The management of Sime Darby Plantation Liberia (SDPL) says it looks forward to resuming full operations here once the country is declared Ebola freed.
The Malaysian company scaled down operations following the devastated outbreak of the Ebola virus about six months ago, but has maintained 2,800 local workers, who continue to receive benefits, including subsidized food and free healthcare.
“Liberia is going through a very difficult time and SDPL made the decision to continue operations and maintain local staff strength despite scaling back. Hopefully, we will be free of Ebola this year and full operations can resume.

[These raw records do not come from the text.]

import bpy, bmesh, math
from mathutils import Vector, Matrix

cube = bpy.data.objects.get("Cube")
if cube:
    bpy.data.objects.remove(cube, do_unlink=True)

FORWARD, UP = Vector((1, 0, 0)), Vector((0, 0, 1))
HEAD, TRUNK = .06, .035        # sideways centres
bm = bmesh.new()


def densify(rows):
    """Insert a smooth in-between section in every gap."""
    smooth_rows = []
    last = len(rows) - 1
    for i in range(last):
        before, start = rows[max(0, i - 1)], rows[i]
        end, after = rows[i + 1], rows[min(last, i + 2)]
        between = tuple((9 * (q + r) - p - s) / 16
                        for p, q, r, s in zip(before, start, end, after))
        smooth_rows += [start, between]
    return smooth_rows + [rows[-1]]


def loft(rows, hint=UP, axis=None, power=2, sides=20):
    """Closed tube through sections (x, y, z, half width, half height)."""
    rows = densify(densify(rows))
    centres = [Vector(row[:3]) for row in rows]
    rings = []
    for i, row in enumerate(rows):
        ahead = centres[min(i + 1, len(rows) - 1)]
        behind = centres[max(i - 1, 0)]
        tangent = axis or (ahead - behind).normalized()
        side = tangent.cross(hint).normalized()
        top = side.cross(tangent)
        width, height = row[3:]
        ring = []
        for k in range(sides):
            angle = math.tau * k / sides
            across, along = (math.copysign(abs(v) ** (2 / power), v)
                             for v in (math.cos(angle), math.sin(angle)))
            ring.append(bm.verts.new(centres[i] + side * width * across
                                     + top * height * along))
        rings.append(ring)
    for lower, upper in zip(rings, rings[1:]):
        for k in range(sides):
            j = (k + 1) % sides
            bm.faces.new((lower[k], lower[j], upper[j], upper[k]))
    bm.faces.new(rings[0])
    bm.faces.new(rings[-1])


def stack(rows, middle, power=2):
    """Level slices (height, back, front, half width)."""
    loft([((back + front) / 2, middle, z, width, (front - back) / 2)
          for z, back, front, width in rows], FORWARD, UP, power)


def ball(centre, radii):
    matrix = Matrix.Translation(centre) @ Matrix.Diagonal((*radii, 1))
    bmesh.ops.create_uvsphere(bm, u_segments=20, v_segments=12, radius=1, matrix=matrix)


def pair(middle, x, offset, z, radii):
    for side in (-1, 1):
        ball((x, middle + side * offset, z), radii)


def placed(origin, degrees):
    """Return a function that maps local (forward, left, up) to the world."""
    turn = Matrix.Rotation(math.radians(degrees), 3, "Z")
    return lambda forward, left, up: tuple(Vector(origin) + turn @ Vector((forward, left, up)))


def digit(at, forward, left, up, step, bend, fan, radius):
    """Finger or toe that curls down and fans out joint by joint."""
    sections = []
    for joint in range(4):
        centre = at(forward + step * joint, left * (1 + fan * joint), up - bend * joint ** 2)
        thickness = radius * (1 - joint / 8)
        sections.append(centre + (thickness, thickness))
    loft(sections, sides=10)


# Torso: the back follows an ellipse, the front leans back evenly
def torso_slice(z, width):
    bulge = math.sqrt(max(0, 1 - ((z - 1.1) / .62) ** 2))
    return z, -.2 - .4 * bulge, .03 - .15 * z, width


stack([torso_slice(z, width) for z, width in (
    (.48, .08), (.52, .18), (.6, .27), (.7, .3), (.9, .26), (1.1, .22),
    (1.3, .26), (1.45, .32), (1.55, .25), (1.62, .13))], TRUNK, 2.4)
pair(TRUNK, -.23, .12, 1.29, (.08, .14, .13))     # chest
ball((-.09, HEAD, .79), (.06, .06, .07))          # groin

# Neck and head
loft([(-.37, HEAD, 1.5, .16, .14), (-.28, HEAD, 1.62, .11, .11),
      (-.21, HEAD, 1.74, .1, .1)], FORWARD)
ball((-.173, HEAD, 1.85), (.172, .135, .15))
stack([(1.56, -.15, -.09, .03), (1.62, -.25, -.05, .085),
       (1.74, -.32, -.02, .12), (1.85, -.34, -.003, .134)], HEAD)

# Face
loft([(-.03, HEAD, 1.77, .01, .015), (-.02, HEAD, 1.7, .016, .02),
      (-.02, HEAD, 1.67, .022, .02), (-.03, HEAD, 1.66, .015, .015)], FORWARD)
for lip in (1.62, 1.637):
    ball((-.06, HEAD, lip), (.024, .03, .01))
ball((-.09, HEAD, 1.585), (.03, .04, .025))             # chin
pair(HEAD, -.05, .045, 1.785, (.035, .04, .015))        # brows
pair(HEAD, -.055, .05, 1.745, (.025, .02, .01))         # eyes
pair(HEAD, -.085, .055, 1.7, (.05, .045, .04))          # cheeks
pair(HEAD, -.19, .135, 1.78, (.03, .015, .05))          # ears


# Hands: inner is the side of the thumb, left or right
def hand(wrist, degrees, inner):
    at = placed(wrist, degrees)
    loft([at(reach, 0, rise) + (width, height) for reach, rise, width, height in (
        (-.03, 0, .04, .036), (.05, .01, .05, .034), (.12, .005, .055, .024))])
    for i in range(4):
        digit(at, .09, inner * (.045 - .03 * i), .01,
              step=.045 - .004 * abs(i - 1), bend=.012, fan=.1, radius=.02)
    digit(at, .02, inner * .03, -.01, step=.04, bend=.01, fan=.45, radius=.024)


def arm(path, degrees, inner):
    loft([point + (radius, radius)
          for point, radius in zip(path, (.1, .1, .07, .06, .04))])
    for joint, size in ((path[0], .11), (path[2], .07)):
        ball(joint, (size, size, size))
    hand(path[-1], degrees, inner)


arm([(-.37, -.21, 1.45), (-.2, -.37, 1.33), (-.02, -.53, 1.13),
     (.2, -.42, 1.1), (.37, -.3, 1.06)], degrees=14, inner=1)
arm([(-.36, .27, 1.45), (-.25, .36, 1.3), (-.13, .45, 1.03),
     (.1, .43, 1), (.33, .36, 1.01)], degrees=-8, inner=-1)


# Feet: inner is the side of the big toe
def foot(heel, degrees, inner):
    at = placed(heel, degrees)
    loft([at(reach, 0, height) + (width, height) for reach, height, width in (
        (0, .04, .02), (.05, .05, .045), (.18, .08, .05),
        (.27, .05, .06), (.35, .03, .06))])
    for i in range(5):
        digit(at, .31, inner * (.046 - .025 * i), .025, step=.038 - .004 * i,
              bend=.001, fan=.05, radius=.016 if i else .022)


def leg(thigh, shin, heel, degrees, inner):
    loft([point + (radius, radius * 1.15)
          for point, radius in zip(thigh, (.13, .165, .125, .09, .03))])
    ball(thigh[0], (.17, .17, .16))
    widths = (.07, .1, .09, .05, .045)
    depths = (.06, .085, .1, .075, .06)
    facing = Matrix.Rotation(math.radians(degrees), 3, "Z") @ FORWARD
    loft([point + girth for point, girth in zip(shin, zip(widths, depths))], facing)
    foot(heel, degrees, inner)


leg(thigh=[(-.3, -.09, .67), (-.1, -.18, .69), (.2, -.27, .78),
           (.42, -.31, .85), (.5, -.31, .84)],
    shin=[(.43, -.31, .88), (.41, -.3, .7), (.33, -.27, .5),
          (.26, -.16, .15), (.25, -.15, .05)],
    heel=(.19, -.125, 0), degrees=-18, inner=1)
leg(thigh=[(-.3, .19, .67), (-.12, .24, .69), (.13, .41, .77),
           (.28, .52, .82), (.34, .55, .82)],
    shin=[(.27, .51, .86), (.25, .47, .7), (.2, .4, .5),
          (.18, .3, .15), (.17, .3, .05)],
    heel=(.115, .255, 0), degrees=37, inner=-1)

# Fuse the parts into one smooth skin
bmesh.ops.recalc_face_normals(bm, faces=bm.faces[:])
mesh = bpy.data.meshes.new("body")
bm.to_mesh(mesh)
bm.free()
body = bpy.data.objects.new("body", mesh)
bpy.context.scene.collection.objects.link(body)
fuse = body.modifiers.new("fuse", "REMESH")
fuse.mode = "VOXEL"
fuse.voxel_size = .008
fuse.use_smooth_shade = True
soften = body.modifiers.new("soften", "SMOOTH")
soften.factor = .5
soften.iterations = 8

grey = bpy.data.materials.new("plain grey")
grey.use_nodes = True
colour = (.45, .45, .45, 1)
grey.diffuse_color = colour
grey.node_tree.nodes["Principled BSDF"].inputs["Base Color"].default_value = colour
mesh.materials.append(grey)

Sime Darby wants to continue with its plans as a long-term investor,” said Roslin Azmy Hassan, Head of Operations for SDPL.
New Ebola cases have reduced significantly in Liberia so far, while Nigeria and Mali have been declared free of Ebola by the World Health Organization.
For SDPL, another important consideration for resuming full-scale operation is to uphold the company’s high social and environmental standards, including protection of High Carbon Stock area as an additional environmental yardstick.
At the international level, Sime Darby, together with a group of major palm oil companies, is undertaking a high carbon study to determine which forested area cannot be cleared beyond primary forests. The study will also consider Liberia’s right to develop land and that will help to assist the economy and its people. The study is being currently conducted by a group of renowned scientists and is due to be completed at the end of 2015.
To fulfill this commitment, Sime Darby has put on hold any new land clearing for oil palm worldwide, including in Liberia. The moratorium on new land clearing was discussed with the Goverment of Liberia and also with the affected communities, namely Zodua Clan.
“The people of Zodua have good relationship with Sime Darby and we hope that Sime Darby will continue its operation,” said Baokai Kormah, chairman of Zodua Land Committee.
The company and the government representatives had met with Zodua leaders on several occasions and explained the rationale for the moratorium. Prior to the stop work order, SDPL had already cleared 350 ha of the concession area. To maintain 120 jobs for Zodua residents, the company has been organizing work programmes for them such as holing, stacking and planting on the 122 ha of land that has been already cleared.
The last 12 months have been difficult for the country due to unprecedented outbreak of the Ebola virus.
SDPL had been working closely with local communities, civil society organizations, and Ebola Treatment Centres to provide much needed food, fuel, chlorine and other medical supplies. Strict precautionary measures were introduced to guard SDPL employees from contracting the virus.
SDPL’s clinic has been one of the very few that was open to the public, free of charge, during the whole Ebola outbreak period. SDPL has also equipped two of its vehicles to serve as ambulances to transport people suspected of Ebola.
Furthermore, the company established a partnership with Red Cross in Liberia and donated $157,000 in support of its program in GCM and Bomi counties. The company has also donated 5.7 million medical gloves worth $157,000 to the Government of Liberia.